What the task asks: Of the entries below, return only those lines from the line with "for i in range(steps" to the line with "me.materials.append(RED)", exactly, both included.

━━━━━ Information shown ━━━━━

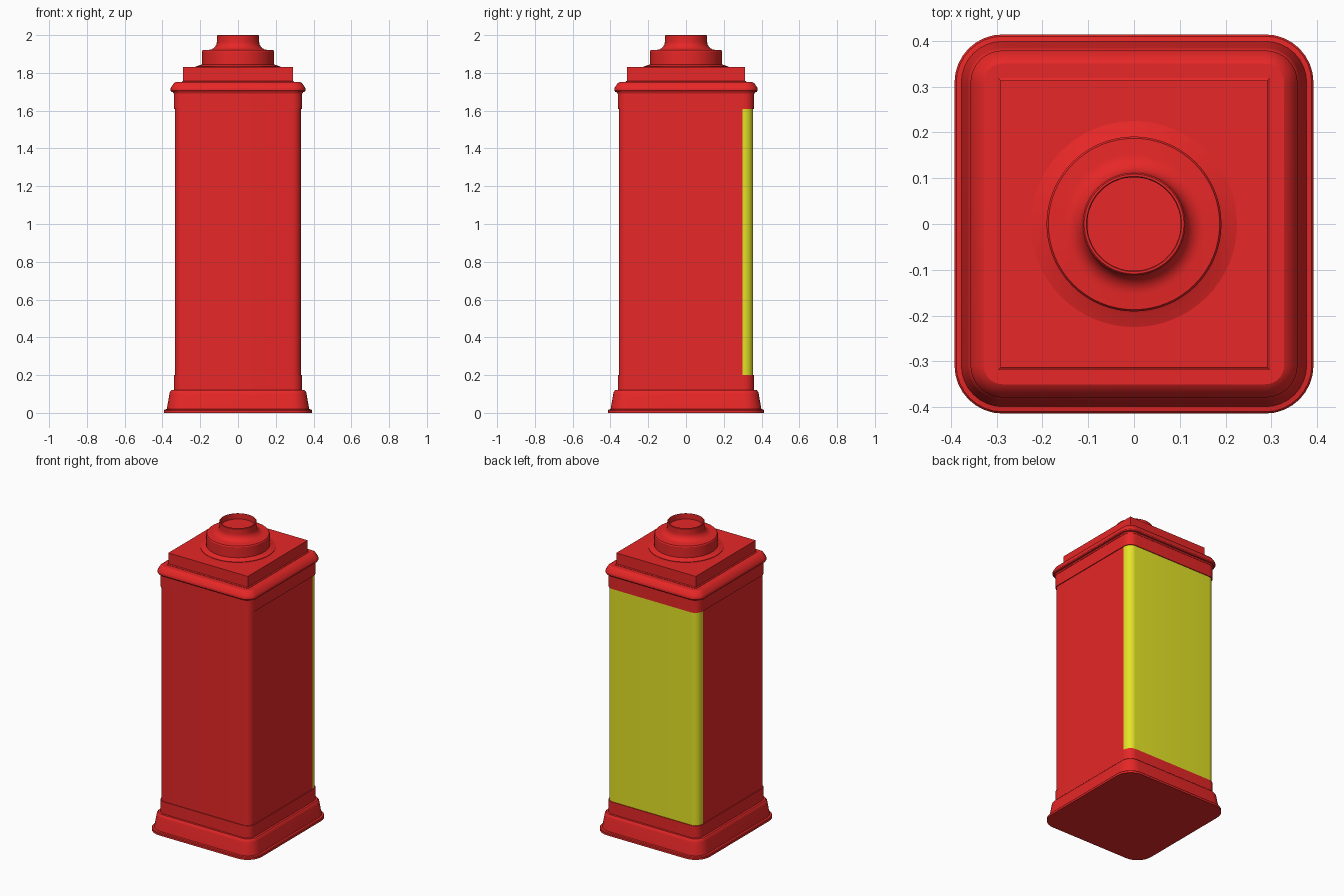
import bpy, bmesh, math

if "Cube" in bpy.data.objects:
    bpy.data.objects.remove(bpy.data.objects["Cube"])

def material(name, rgb):
    m = bpy.data.materials.new(name)
    m.diffuse_color = (*rgb, 1)
    m.use_nodes = True
    m.node_tree.nodes["Principled BSDF"].inputs["Base Color"].default_value = m.diffuse_color
    return m

RED = material("red", (0.8, 0.02, 0.02))
YELLOW = material("yellow", (0.78, 0.78, 0.02))
SEAM_Y = 0.30      # where the back panel wraps onto the sides
CORE = 0.287       # centre of the rounded corners in x
DEPTH = 0.022      # the box is this much deeper than wide (half size)

def rounded_ring(h, steps=8):
    """Rounded rectangle outline, half width h, with points on the panel seam."""
    r = h - CORE
    pts = [(h, SEAM_Y)]
    for q in range(4):
        sx, sy = (1, -1, -1, 1)[q], (1, 1, -1, -1)[q]
        if q == 2:
            pts.append((-h, SEAM_Y))
        for i in range(steps + 1):
            a = math.pi / 2 * (q + i / steps)
            pts.append((sx * CORE + r * math.cos(a),
                        sy * (CORE + DEPTH) + r * math.sin(a)))
    return pts

def loft(name, rings):
    """Skin stacked closed rings of 3D points and cap both ends."""
    bm = bmesh.new()
    vs = [[bm.verts.new(p) for p in ring] for ring in rings]
    n = len(vs[0])
    for a, b in zip(vs, vs[1:]):
        for i in range(n):
            j = (i + 1) % n
            bm.faces.new((a[i], a[j], b[j], b[i]))
    bm.faces.new(vs[0][::-1])
    bm.faces.new(vs[-1])
    bmesh.ops.recalc_face_normals(bm, faces=bm.faces)
    me = bpy.data.meshes.new(name)
    bm.to_mesh(me)
    bm.free()
    me.materials.append(RED)
    ob = bpy.data.objects.new(name, me)
    bpy.context.collection.objects.link(ob)
    bpy.ops.object.select_all(action='DESELECT')
    ob.select_set(True)
    bpy.context.view_layer.objects.active = ob
    bpy.ops.object.shade_smooth_by_angle(angle=math.radians(30))
    return ob

def box_loft(name, profile):
    return loft(name, [[(x, y, z) for x, y in rounded_ring(h)] for h, z in profile])

def round_loft(name, profile, n=64):
    return loft(name, [[(r * math.cos(math.tau * i / n), r * math.sin(math.tau * i / n), z)
                        for i in range(n)] for r, z in profile])

# flared base with foot lip
box_loft("base", [(0.392, 0), (0.392, 0.013), (0.388, 0.018), (0.377, 0.02),
                  (0.363, 0.10), (0.360, 0.112), (0.353, 0.12), (0.335, 0.12)])

# body with lower and upper collars; the back of the middle part is yellow
body = box_loft("body", [(0.339, 0.11), (0.339, 0.20), (0.334, 0.20),
                         (0.334, 1.61), (0.339, 1.61), (0.339, 1.70)])
body.data.materials.append(YELLOW)
for f in body.data.polygons:
    if 0.5 < f.center.z < 1.3 and f.center.y > SEAM_Y + 0.001:
        f.material_index = 1

# moulded cornice
box_loft("cornice", [(0.330, 1.69), (0.341, 1.69), (0.345, 1.698), (0.353, 1.70),
                     (0.357, 1.706), (0.357, 1.716), (0.355, 1.722),
                     (0.340, 1.745), (0.328, 1.752), (0.28, 1.752)])

# sharp-cornered cap block with a tiny fillet at its foot
loft("cap_block", [[(sx * h, sy * (h + DEPTH), z)
                    for sx, sy in ((1, 1), (-1, 1), (-1, -1), (1, -1))]
                   for h, z in ((0.297, 1.745), (0.297, 1.754), (0.291, 1.758), (0.291, 1.83))])

# round collar, flared shoulder and open neck
cove = [(0.155 - 0.043 * math.sin(t), 1.965 - 0.043 * math.cos(t))
        for t in [math.pi / 2 * i / 8 for i in range(9)]]
round_loft("neck", [(0.225, 1.825), (0.225, 1.833), (0.195, 1.843), (0.191, 1.845),
                    (0.191, 1.914), (0.187, 1.92)] + cove +
           [(0.112, 1.997), (0.109, 2.0), (0.104, 2.0), (0.102, 1.997), (0.102, 1.965)])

━━━━━

Result:
        for i in range(steps + 1):
            a = math.pi / 2 * (q + i / steps)
            pts.append((sx * CORE + r * math.cos(a),
                        sy * (CORE + DEPTH) + r * math.sin(a)))
    return pts

def loft(name, rings):
    """Skin stacked closed rings of 3D points and cap both ends."""
    bm = bmesh.new()
    vs = [[bm.verts.new(p) for p in ring] for ring in rings]
    n = len(vs[0])
    for a, b in zip(vs, vs[1:]):
        for i in range(n):
            j = (i + 1) % n
            bm.faces.new((a[i], a[j], b[j], b[i]))
    bm.faces.new(vs[0][::-1])
    bm.faces.new(vs[-1])
    bmesh.ops.recalc_face_normals(bm, faces=bm.faces)
    me = bpy.data.meshes.new(name)
    bm.to_mesh(me)
    bm.free()
    me.materials.append(RED)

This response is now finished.